American College of Sports Medicine 2015 Annual Meeting
San Diego, CA, USA
May 27, 2015
Sapphire M Hotel


Considerable recent attention has been generated around the role that sedentary behavior may play in health outcomes. Although a clear consensus definition of sedentary behavior has been elusive, the term generally refers to behaviors that are performed at or below a light intensity. Examples of sedentary behavior include many activities done while sitting or reclining, such as watching TV, reading, using a computer, as well as sleeping. Early studies have suggested that people who spend more time in sedentary behaviors are at a higher risk of all-cause mortality and certain non-communicable disease outcomes than similar peers with less sedentary time. Moreover, these observations hold even when controlling for current vigorous or moderate intensity physical activity, suggesting that there may be some independence of sedentary behavior and physical activity behavior.

Though these observations are intriguing, very little information exists regarding the potential physiologic mechanisms through which sedentary behavior increases risk of disease, particularly if it is independent of physical activity behaviors. The general physiologic principles of overload, specificity and adaptation, are thought to drive the understanding of the role that physical activity plays in disease processes, but it is not apparent how these principles apply to sedentary behavior. Without such physiologic information, it becomes difficult to explain the observational results. There exists a need to understand physiologic mechanisms of sedentary behavior in determining health risks. This session will include the presentation of a conceptual framework on sedentary behavior, physical inactivity and health that will advance efforts to better elucidate the physiological mechanisms related to sedentary behavior.


Introduction and Welcome
Co-Chairs: William Haskell, PhD, Stanford University & Bill Kohl, PhD, University of Texas School of Public Health

Behavioral Aspects of Physical Inactivity and Sedentary Behavior Versus Physical Activity 
David Dunstan, PhD, Baker IDI Heart and Diabetes Institute

Physiological Aspects of Physical Inactivity and Sedentary Behavior Versus Physical Activity
Benjamin D. Levine, MD, University of Texas Southwestern Medical Center

Public Health Guidelines for Sedentary Behavior 
Mark Tremblay, PhD, University of Ottawa

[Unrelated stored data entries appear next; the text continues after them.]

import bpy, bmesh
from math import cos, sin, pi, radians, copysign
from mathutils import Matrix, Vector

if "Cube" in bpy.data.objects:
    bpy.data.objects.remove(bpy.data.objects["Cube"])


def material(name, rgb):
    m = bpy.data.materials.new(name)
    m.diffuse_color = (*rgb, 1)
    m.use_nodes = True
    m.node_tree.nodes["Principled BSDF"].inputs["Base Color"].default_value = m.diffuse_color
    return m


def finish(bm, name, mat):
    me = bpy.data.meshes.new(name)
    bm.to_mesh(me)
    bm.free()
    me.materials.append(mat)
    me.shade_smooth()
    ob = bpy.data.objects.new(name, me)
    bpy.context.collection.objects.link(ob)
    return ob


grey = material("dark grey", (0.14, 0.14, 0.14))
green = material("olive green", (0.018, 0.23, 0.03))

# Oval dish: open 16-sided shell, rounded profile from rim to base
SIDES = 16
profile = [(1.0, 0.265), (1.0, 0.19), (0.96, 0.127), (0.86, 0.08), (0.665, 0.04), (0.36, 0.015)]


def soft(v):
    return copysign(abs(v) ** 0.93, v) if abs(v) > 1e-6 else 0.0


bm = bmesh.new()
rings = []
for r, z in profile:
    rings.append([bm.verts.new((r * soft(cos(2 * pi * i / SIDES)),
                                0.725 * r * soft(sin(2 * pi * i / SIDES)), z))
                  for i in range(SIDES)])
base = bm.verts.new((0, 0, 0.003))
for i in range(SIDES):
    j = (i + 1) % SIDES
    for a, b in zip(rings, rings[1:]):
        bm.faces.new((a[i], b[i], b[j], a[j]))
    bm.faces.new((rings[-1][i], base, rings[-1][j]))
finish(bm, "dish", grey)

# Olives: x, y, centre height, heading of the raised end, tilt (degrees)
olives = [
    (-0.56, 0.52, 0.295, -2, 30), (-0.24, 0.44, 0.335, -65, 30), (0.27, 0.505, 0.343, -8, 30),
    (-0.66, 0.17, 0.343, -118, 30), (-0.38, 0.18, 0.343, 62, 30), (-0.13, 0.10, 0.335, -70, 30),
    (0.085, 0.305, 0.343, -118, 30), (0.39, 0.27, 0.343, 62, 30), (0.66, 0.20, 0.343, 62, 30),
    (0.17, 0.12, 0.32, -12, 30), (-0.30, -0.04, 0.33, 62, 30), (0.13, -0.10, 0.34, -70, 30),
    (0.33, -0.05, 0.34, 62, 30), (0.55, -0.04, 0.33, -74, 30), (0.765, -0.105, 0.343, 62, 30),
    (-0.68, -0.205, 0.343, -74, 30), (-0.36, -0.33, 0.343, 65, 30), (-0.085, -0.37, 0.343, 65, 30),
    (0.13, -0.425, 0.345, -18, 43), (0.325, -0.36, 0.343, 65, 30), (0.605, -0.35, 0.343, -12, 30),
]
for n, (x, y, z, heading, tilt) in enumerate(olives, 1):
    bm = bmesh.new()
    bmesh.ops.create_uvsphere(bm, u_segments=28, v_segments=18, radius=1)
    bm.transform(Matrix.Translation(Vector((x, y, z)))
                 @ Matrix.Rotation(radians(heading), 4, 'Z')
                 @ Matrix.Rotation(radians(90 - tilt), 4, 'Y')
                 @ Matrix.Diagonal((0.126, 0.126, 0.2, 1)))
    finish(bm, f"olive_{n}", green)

Conceptual Framework on Sedentary Behavior, Physical Inactivity, & Health
Bill Kohl, PhD, University of Texas School of Public Health

Short Panel Discussion
Moderated by Dr. Haskell

This session was sponsored by the IAFNS Energy Balance & Active Lifestyle Committee.